<from my phone script> Proposition 34 is a November ballot initiative that would replace the death penalty in California with life in prison without the possibility of parole. It would save the state $130 million per year and eliminate the risk of ever executing an innocent person while still keeping violent offenders behind bars forever. <end phone script>
The script goes on, though it’s still a bit unfathomable to me that it needs to (although, interesting fact, $100 million of those dollars will go directly to local law enforcement agencies for the express purpose of solving more rapes and murders every year).
Yesterday, an Orange County judge, who had proudly termed himself the “hanging judge,” passed away at the age of 89. During his time on the bench, he sentenced 9 people to death row. Not one of them has been executed. In fact, of the 800 people who have been sentenced to death row in California over the past 35 years, only 13 have actually been executed. Many more have died of old age. And still more remain in expensive, segregated death row housing.
In his retirement, this judge became a death penalty detractor, because he saw just how deeply and irreparably the system is broken. He supported Prop 34. And so do these people:

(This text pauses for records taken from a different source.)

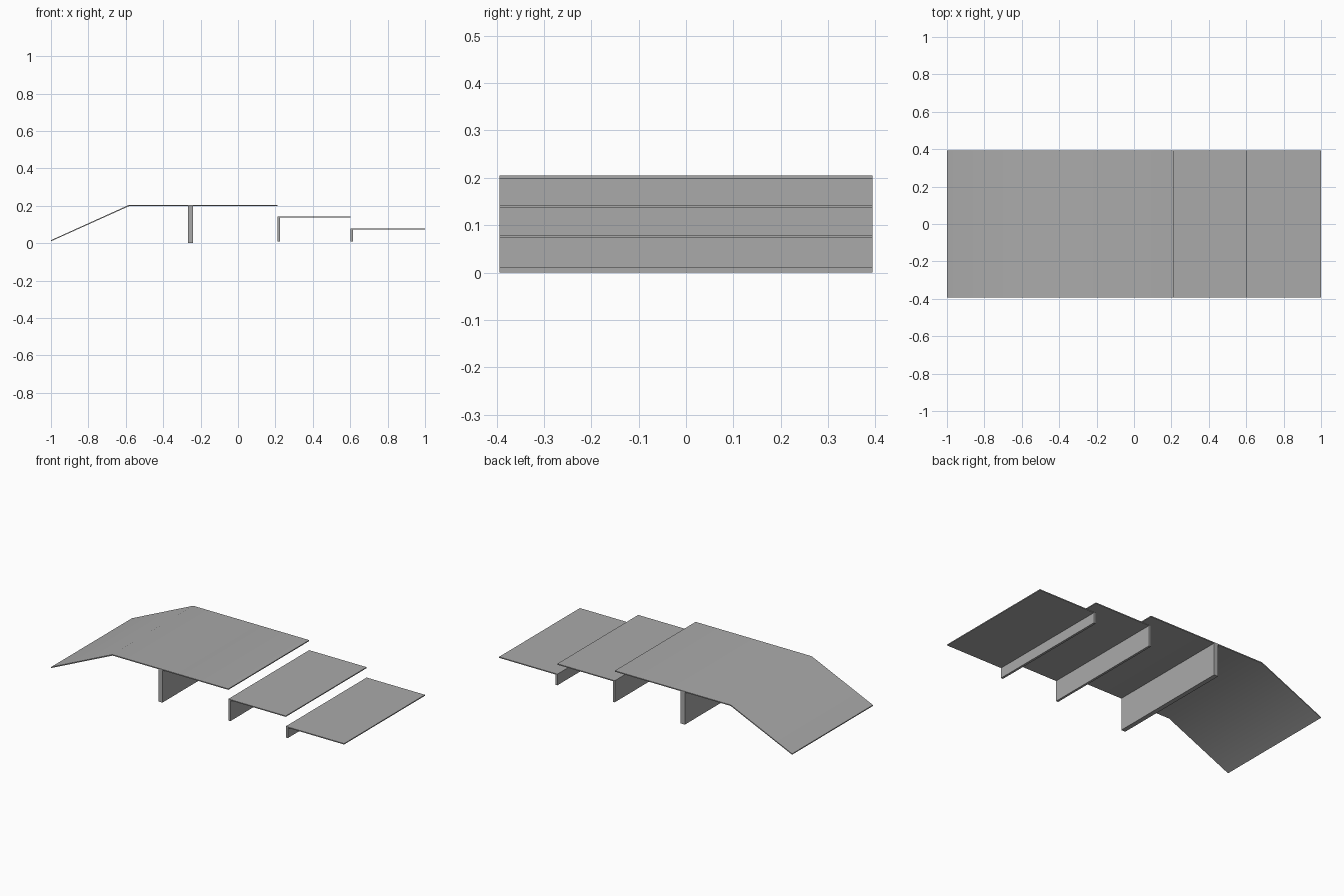
import bpy
import bmesh
import math

default = bpy.data.objects.get("Cube")
if default:
    bpy.data.objects.remove(default, do_unlink=True)

HALF_WIDTH = 0.394
THICK = 0.006

grey = bpy.data.materials.new("plain grey")
grey.use_nodes = True
colour = (0.4, 0.4, 0.4, 1)
grey.diffuse_color = colour
grey.node_tree.nodes["Principled BSDF"].inputs["Base Color"].default_value = colour


def extrude_profile(name, points):
    """Sweep an x-z outline across the full width."""
    bm = bmesh.new()
    face = bm.faces.new([bm.verts.new((x, -HALF_WIDTH, z)) for x, z in points])
    swept = bmesh.ops.extrude_face_region(bm, geom=[face])
    verts = [v for v in swept["geom"] if isinstance(v, bmesh.types.BMVert)]
    bmesh.ops.translate(bm, verts=verts, vec=(0, 2 * HALF_WIDTH, 0))
    bmesh.ops.recalc_face_normals(bm, faces=bm.faces)
    mesh = bpy.data.meshes.new(name)
    bm.to_mesh(mesh)
    bm.free()
    mesh.materials.append(grey)
    obj = bpy.data.objects.new(name, mesh)
    bpy.context.collection.objects.link(obj)
    return obj


def slab(name, x0, x1, z0, z1):
    return extrude_profile(name, [(x0, z0), (x1, z0), (x1, z1), (x0, z1)])


# Sloping ramp running into the flat deck
top = 0.205
deck = extrude_profile("ramp_and_deck", [
    (-1, 0.01), (-0.58, top - THICK), (0.21, top - THICK),
    (0.21, top), (-0.582, top), (-1, 0.016)])
bpy.ops.object.select_all(action="DESELECT")
deck.select_set(True)
bpy.context.view_layer.objects.active = deck
bpy.ops.object.shade_smooth_by_angle(angle=math.radians(30))

# Upright panel carrying the deck
slab("deck_support", -0.268, -0.24, 0, top - THICK)

# Two descending steps, each a tread on a riser
for name, x0, x1, z in (("upper", 0.21, 0.602, 0.143), ("lower", 0.602, 1, 0.079)):
    slab(name + "_tread", x0, x1, z - THICK, z)
    slab(name + "_riser", x0, x0 + 0.014, 0.01, z - THICK)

- Ron Briggs, the lead proponent of California’s 1978 death penalty initiative
- Don Heller, the attorney who wrote California’s death penalty law
- Jeanne Woodford, a former warden who carried out four executions herself
- An increasing number of victims families (more than 400 currently)
- The California Democratic Party
- The California Nurses Association
- The League of Women Voters
All of this information is widely available, but if I learned anything from the 100+ calls I made yesterday it was that a lot of people don’t even know that this proposition exists, which is the point of this post. (Also some pats on my own back for caring about something).
I don’t generally get cheesy and patriotic, but there is a very real possibility that we the people, meaning the voters, the citizen, just the regular old people like me and you and whoever, could end the death penalty in California in November. And I am extremely proud to be a part of the effort. Even if it means I have to call people on the phone.